WORK TO COMPLETE
Scan the entries that follow and copy out every line containing "name".

INPUT DATA section start

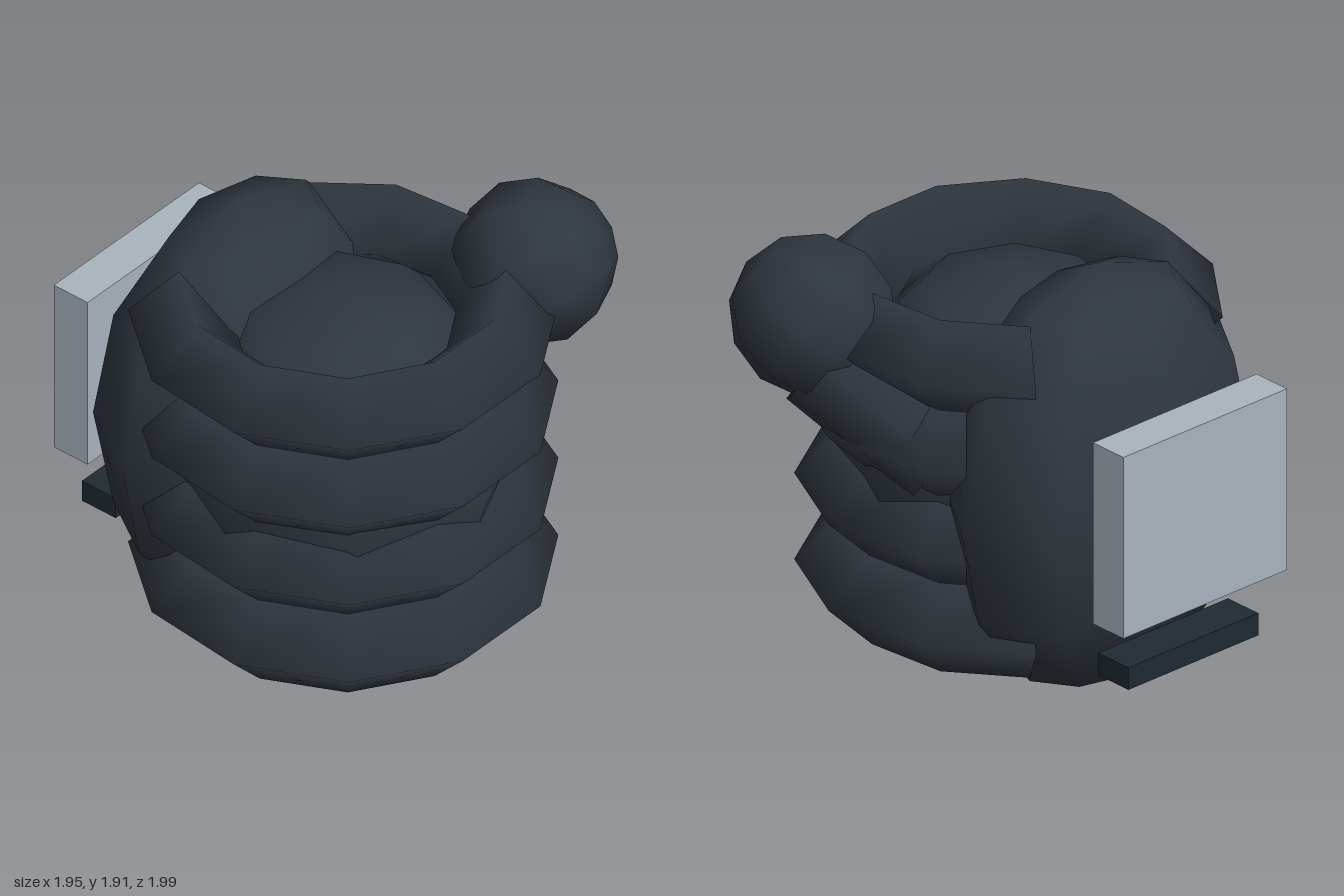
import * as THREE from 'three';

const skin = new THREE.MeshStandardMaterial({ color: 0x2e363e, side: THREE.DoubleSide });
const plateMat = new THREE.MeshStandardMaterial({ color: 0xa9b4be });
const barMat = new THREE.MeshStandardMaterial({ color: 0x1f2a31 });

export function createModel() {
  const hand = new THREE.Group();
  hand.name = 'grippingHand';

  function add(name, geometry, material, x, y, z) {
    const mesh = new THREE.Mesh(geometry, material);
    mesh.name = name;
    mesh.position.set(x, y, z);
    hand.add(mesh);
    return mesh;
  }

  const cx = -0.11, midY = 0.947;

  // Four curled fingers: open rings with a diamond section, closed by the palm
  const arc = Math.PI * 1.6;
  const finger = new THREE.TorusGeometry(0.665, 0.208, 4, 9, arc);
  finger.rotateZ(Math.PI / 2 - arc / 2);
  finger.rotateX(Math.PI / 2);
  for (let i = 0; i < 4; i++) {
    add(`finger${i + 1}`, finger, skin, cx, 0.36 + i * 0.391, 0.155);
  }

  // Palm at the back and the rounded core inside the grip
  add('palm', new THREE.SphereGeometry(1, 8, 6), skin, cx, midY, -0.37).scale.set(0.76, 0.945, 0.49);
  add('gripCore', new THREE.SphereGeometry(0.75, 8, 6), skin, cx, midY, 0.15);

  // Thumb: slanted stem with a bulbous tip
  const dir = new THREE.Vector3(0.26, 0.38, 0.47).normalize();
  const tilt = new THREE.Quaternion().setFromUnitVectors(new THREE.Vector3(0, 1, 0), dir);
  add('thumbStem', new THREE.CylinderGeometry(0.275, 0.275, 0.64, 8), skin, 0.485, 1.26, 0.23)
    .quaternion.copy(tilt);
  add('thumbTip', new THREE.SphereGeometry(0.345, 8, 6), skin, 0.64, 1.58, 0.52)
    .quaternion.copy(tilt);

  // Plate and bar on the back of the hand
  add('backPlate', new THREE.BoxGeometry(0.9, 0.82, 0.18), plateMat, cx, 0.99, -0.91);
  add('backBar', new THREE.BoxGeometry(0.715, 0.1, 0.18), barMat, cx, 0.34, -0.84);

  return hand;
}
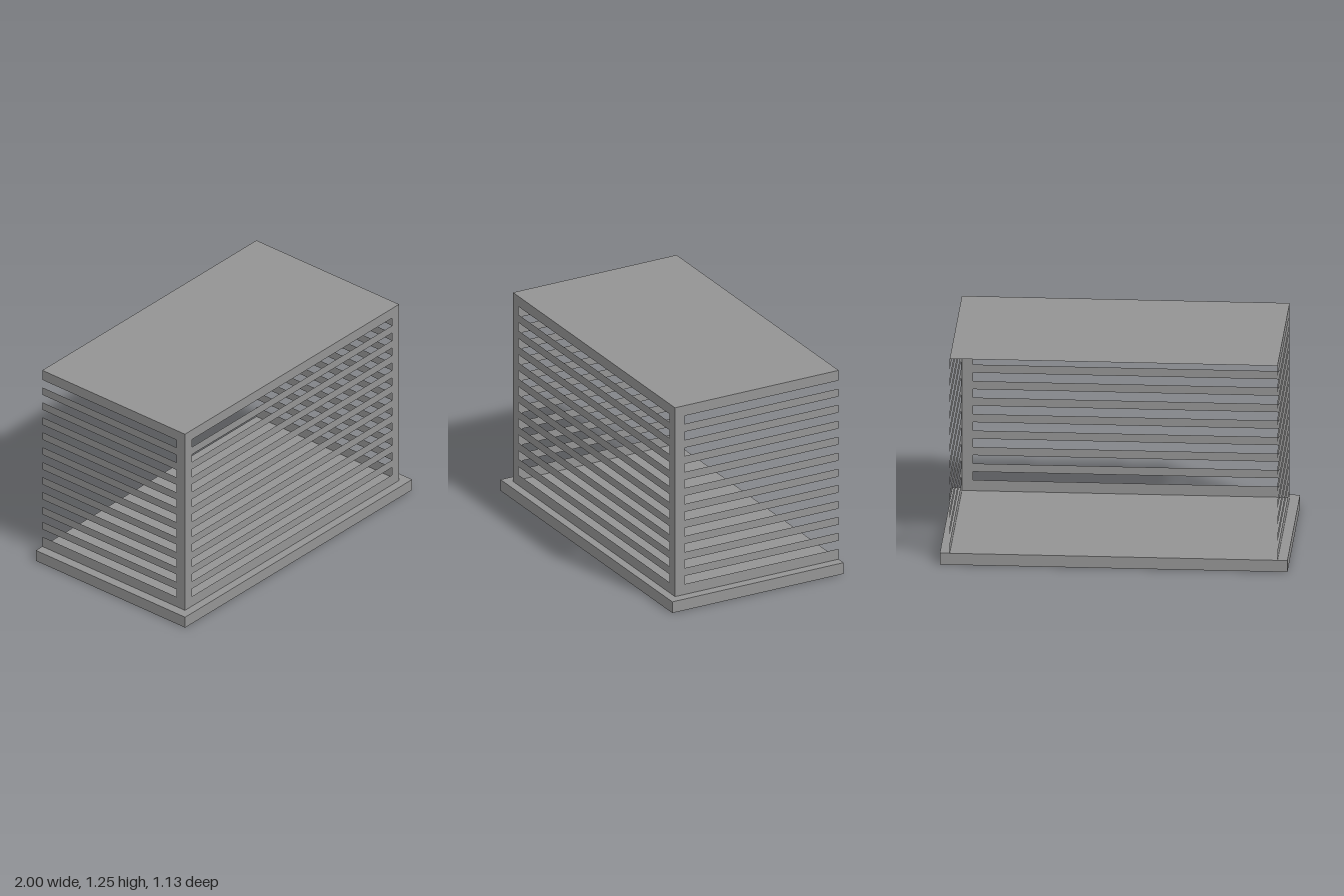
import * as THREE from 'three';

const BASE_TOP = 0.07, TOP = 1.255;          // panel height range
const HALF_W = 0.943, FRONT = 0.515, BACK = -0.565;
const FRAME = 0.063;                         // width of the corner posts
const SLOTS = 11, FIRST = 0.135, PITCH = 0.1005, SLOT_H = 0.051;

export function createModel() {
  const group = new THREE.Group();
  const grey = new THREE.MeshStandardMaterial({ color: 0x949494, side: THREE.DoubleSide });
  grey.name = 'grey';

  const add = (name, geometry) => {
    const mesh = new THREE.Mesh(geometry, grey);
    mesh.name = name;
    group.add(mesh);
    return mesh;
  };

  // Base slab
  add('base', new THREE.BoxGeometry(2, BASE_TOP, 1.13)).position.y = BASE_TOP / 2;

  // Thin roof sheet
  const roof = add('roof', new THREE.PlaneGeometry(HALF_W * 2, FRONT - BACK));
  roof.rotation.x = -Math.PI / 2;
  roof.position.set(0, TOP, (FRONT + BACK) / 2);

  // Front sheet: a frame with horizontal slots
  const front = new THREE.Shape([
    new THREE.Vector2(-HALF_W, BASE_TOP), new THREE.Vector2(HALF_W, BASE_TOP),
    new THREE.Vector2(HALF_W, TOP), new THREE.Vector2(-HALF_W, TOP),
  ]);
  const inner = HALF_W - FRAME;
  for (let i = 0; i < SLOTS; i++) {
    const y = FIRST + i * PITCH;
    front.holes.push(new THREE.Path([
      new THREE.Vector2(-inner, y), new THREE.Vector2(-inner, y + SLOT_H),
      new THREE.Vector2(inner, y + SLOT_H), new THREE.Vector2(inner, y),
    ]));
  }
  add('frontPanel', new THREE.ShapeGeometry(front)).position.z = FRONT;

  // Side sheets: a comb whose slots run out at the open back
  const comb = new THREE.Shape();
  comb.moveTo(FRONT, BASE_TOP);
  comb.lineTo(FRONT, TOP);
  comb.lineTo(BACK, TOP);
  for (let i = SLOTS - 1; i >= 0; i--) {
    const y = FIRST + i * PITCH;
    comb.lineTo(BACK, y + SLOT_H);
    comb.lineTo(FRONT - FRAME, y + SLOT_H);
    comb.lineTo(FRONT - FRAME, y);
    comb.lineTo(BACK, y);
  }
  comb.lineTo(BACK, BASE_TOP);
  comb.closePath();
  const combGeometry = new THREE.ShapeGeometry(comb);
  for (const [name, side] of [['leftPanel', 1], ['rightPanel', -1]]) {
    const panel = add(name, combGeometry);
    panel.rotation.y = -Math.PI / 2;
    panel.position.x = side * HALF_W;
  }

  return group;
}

INPUT DATA section end

EXPECTED ANSWER
  hand.name = 'grippingHand';
  function add(name, geometry, material, x, y, z) {
    mesh.name = name;
  grey.name = 'grey';
  const add = (name, geometry) => {
    mesh.name = name;
  for (const [name, side] of [['leftPanel', 1], ['rightPanel', -1]]) {
    const panel = add(name, combGeometry);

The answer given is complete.